In an interview in his office with guards posted outside Mayor Jose Reyes Ferris said,
"We actually don't think the group is a legitimate group. It's a way for people to express their concerns and their discontent with what's happening. But with the passage of short months we'll be able to take this under control." By this he's referring to the rampant drug violence, kidnappings and killings that have gripped the city since last year.
It's the reason the CCJ "declared war" on criminals promising to kill one every 24 hours if the government does not restore order before July 5.
Part of the problem in this city bordering on lawlessness is those entrusted with maintaing law and order. The mayor points out things have improved, "Last year we went through a cleanup of the police force. More than 500 police officers left the police force. " The officers were fired for failing to pass background and drug tests.
"By now about half of the city police force was hired within the last year," the mayor explains. "That is going to allow us to fight crime in a more efficient way," he predicts.
But even as he urged patience he acknowledges the risk of vigilante groups is real, "It's something that of course worries everybody but at the end of the day what has to be done is being done."
The conditions seem to be right for the rise of vigilantes in Juarez if you look at ohter parts of Latin America. "We've seen this happen time and time again. explained Jose Z. Garcia, Associate Professor at New Mexico State University in Las Cruces. "It happened in the 80s in the favelas of Rio de Janiero when death squads were organized to go out and kill what were considered suspected criminals and murderers and were apparently living in impunity in the favelas," he said.
It's not clear if the CCJ of Juarez will really take action or whether Juarez residents will welcome the help.

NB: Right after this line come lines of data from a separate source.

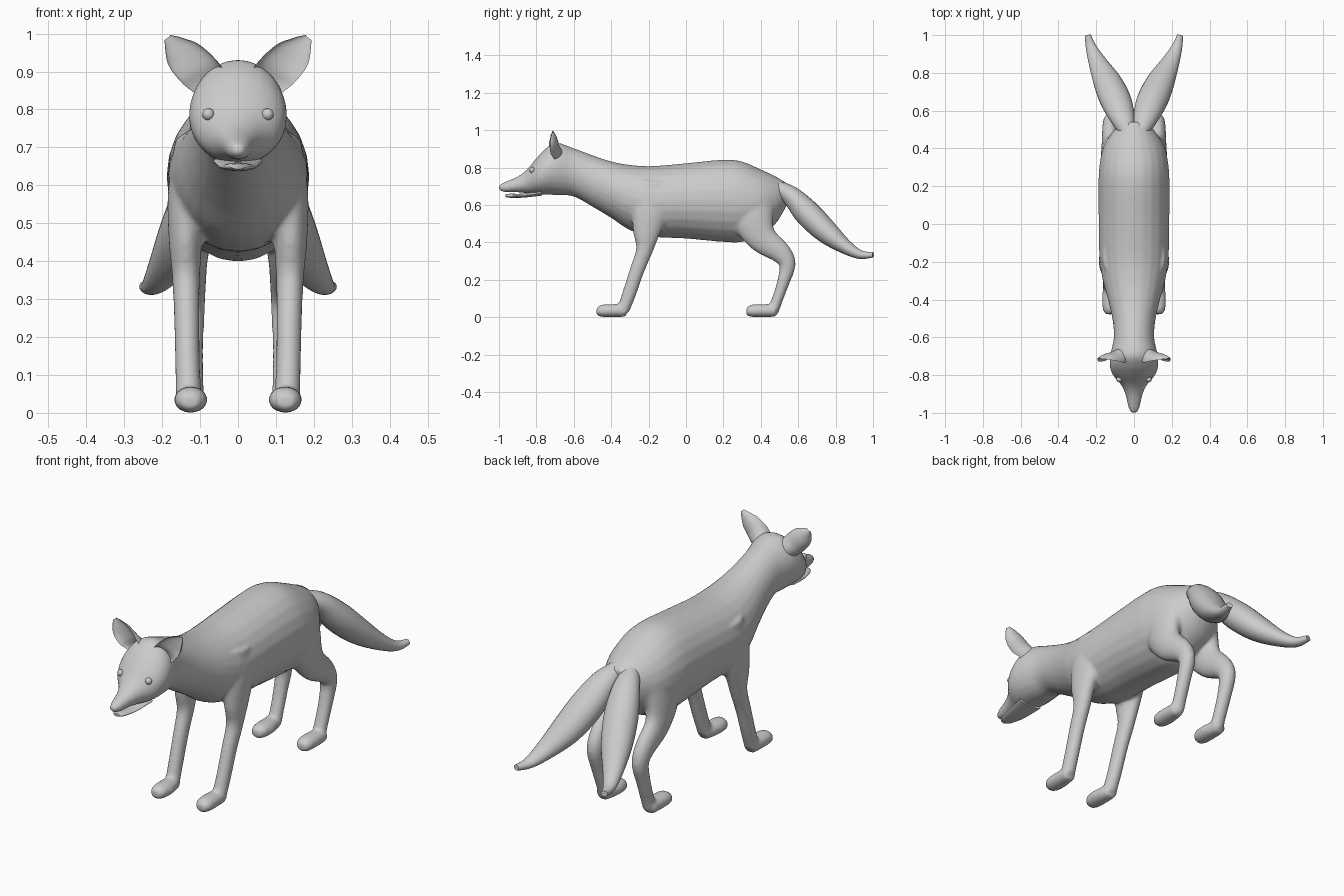
import bpy, bmesh, math
from mathutils import Vector

cube = bpy.data.objects.get("Cube")
if cube:
    bpy.data.objects.remove(cube, do_unlink=True)

grey = bpy.data.materials.new("plain grey")
grey.use_nodes = True
COLOUR = (0.6, 0.6, 0.6, 1)
grey.diffuse_color = COLOUR
for node in grey.node_tree.nodes:
    if node.type == 'BSDF_PRINCIPLED':
        node.inputs["Base Color"].default_value = COLOUR

SIDES, STEPS = 24, 5


def spline(rows):
    """Catmull-Rom interpolation through rows of numbers."""
    out = []
    for i in range(len(rows) - 1):
        a, b, c, d = (rows[min(max(i + k, 0), len(rows) - 1)] for k in (-1, 0, 1, 2))
        for step in range(STEPS):
            t = step / STEPS
            out.append([q + t / 2 * (r - p + t * (2 * p - 5 * q + 4 * r - s
                        + t * (3 * (q - r) + s - p))) for p, q, r, s in zip(a, b, c, d)])
    return out + [list(rows[-1])]


def finish(obj, angle=60):
    bpy.ops.object.select_all(action='DESELECT')
    obj.select_set(True)
    bpy.context.view_layer.objects.active = obj
    bpy.ops.object.shade_smooth_by_angle(angle=math.radians(angle))


def loft(name, rows, side=1, upright=False, cup=False):
    """Skin oval rings along a path of (x, y, z, half width, half depth)."""
    rows = spline([(r[0] * side, *r[1:]) for r in rows])
    pts = [Vector(r[:3]) for r in rows]
    bm = bmesh.new()
    rings = []
    for i, row in enumerate(rows):
        along = (pts[min(i + 1, len(pts) - 1)] - pts[max(i - 1, 0)]).normalized()
        if upright:
            along = Vector((0, 1, 0))
        across = Vector((1, 0, 0))
        across = (across - along * across.dot(along)).normalized()
        depth = along.cross(across)
        ring = []
        for k in range(SIDES):
            a = math.tau * k / SIDES
            d = math.sin(a)
            if cup and d < 0:
                d *= -0.45
            ring.append(bm.verts.new(pts[i] + across * row[3] * math.cos(a) + depth * row[4] * d))
        rings.append(ring)
    for lower, upper in zip(rings, rings[1:]):
        for k in range(SIDES):
            n = (k + 1) % SIDES
            bm.faces.new((lower[k], lower[n], upper[n], upper[k]))
    bm.faces.new(rings[0])
    bm.faces.new(rings[-1])
    bmesh.ops.recalc_face_normals(bm, faces=bm.faces)
    mesh = bpy.data.meshes.new(name)
    bm.to_mesh(mesh)
    bm.free()
    mesh.materials.append(grey)
    obj = bpy.data.objects.new(name, mesh)
    bpy.context.collection.objects.link(obj)
    finish(obj)
    return obj


# Head, neck and trunk: (y, bottom, top, half width)
TRUNK = [(-1.0, .68, .708, .016), (-.97, .668, .722, .03), (-.9, .667, .752, .047),
         (-.85, .662, .79, .07), (-.8, .657, .85, .112), (-.75, .655, .902, .129),
         (-.69, .652, .932, .125), (-.6, .645, .903, .107), (-.5, .59, .866, .115),
         (-.4, .53, .833, .138), (-.3, .465, .814, .165), (-.18, .43, .808, .183),
         (0, .42, .823, .187), (.2, .402, .842, .188), (.3, .402, .832, .184),
         (.4, .44, .79, .165), (.48, .5, .752, .12), (.54, .6, .715, .06)]
skin = [loft("body", [(0, y, (b + t) / 2, w, (t - b) / 2) for y, b, t, w in TRUNK], upright=True)]

FRONT_LEG = [(.115, -.17, .72, .05, .10), (.13, -.19, .58, .055, .10), (.138, -.21, .46, .045, .075),
             (.137, -.222, .36, .037, .046), (.135, -.262, .25, .034, .039),
             (.133, -.302, .13, .033, .037), (.13, -.335, .04, .034, .034)]
HIND_LEG = [(.09, .36, .64, .075, .12), (.115, .36, .52, .06, .11), (.125, .41, .42, .047, .08),
            (.126, .505, .345, .042, .058), (.125, .542, .28, .038, .044),
            (.125, .518, .18, .034, .033), (.123, .483, .08, .033, .03), (.122, .465, .035, .033, .033)]
PAW = [(.127, -.478, .03, .024, .02), (.125, -.45, .034, .041, .033),
       (.125, -.39, .035, .044, .035), (.13, -.32, .035, .034, .034)]
TAIL = [(.03, .47, .70, .035, .035), (.06, .56, .65, .065, .052), (.095, .65, .555, .082, .07),
        (.14, .75, .457, .075, .063), (.19, .85, .378, .05, .04), (.225, .93, .335, .03, .024),
        (.245, 1.0, .333, .016, .014)]
EAR = [(.075, -.715, .872, .05, .055), (.105, -.725, .903, .054, .05), (.145, -.725, .943, .048, .04),
       (.17, -.72, .972, .028, .025), (.186, -.715, .99, .01, .01)]

for side, word in ((1, "left"), (-1, "right")):
    # Legs and paws, blended into the body below
    skin.append(loft(word + "_front_leg", FRONT_LEG, side))
    skin.append(loft(word + "_hind_leg", HIND_LEG, side))
    skin.append(loft(word + "_front_paw", PAW, side, upright=True))
    skin.append(loft(word + "_hind_paw", [(x, y + .8, z, w, h) for x, y, z, w, h in PAW],
                     side, upright=True))
    # Tails and cupped ears
    loft(word + "_tail", TAIL, side)
    loft(word + "_ear", EAR, side, cup=True)
    # Eyes
    bpy.ops.mesh.primitive_uv_sphere_add(segments=16, ring_count=10, radius=.016,
                                         location=(.078 * side, -.822, .787))
    eye = bpy.context.object
    eye.name = word + "_eye"
    eye.data.materials.append(grey)
    finish(eye)

# Lower jaw
loft("lower_jaw", [(0, -.965, .65, .018, .007), (0, -.94, .649, .033, .011),
                   (0, -.87, .65, .05, .011), (0, -.77, .664, .065, .014)], upright=True)

# Blend the trunk and legs into one smooth skin
bpy.ops.object.select_all(action='DESELECT')
for part in skin:
    part.select_set(True)
body = skin[0]
bpy.context.view_layer.objects.active = body
bpy.ops.object.join()
remesh = body.modifiers.new("blend", 'REMESH')
remesh.mode = 'VOXEL'
remesh.voxel_size = .009
smooth = body.modifiers.new("soften", 'SMOOTH')
smooth.factor = .5
smooth.iterations = 7
for name in ("blend", "soften"):
    bpy.ops.object.modifier_apply(modifier=name)
finish(body, 80)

Marta Mendez who was shopping downtown in El Paso with her daughter told me,"If they're going to clean up the city for the good of Juarez, go ahead." Even if it means killing people?" I asked. Yes, she said pointing out a teenaged hit man who lives in her neighborhood has killed several people and robbed a grocery store at gunpoint.
But Oscar Chang who was also walking in El Paso warned "violence only creates more violence." Both were rushing to finish their shopping and head back across border and home before dark.
Mr. Chang blessed himself adding, in Juarez, "Only God takes care of us, nobody else."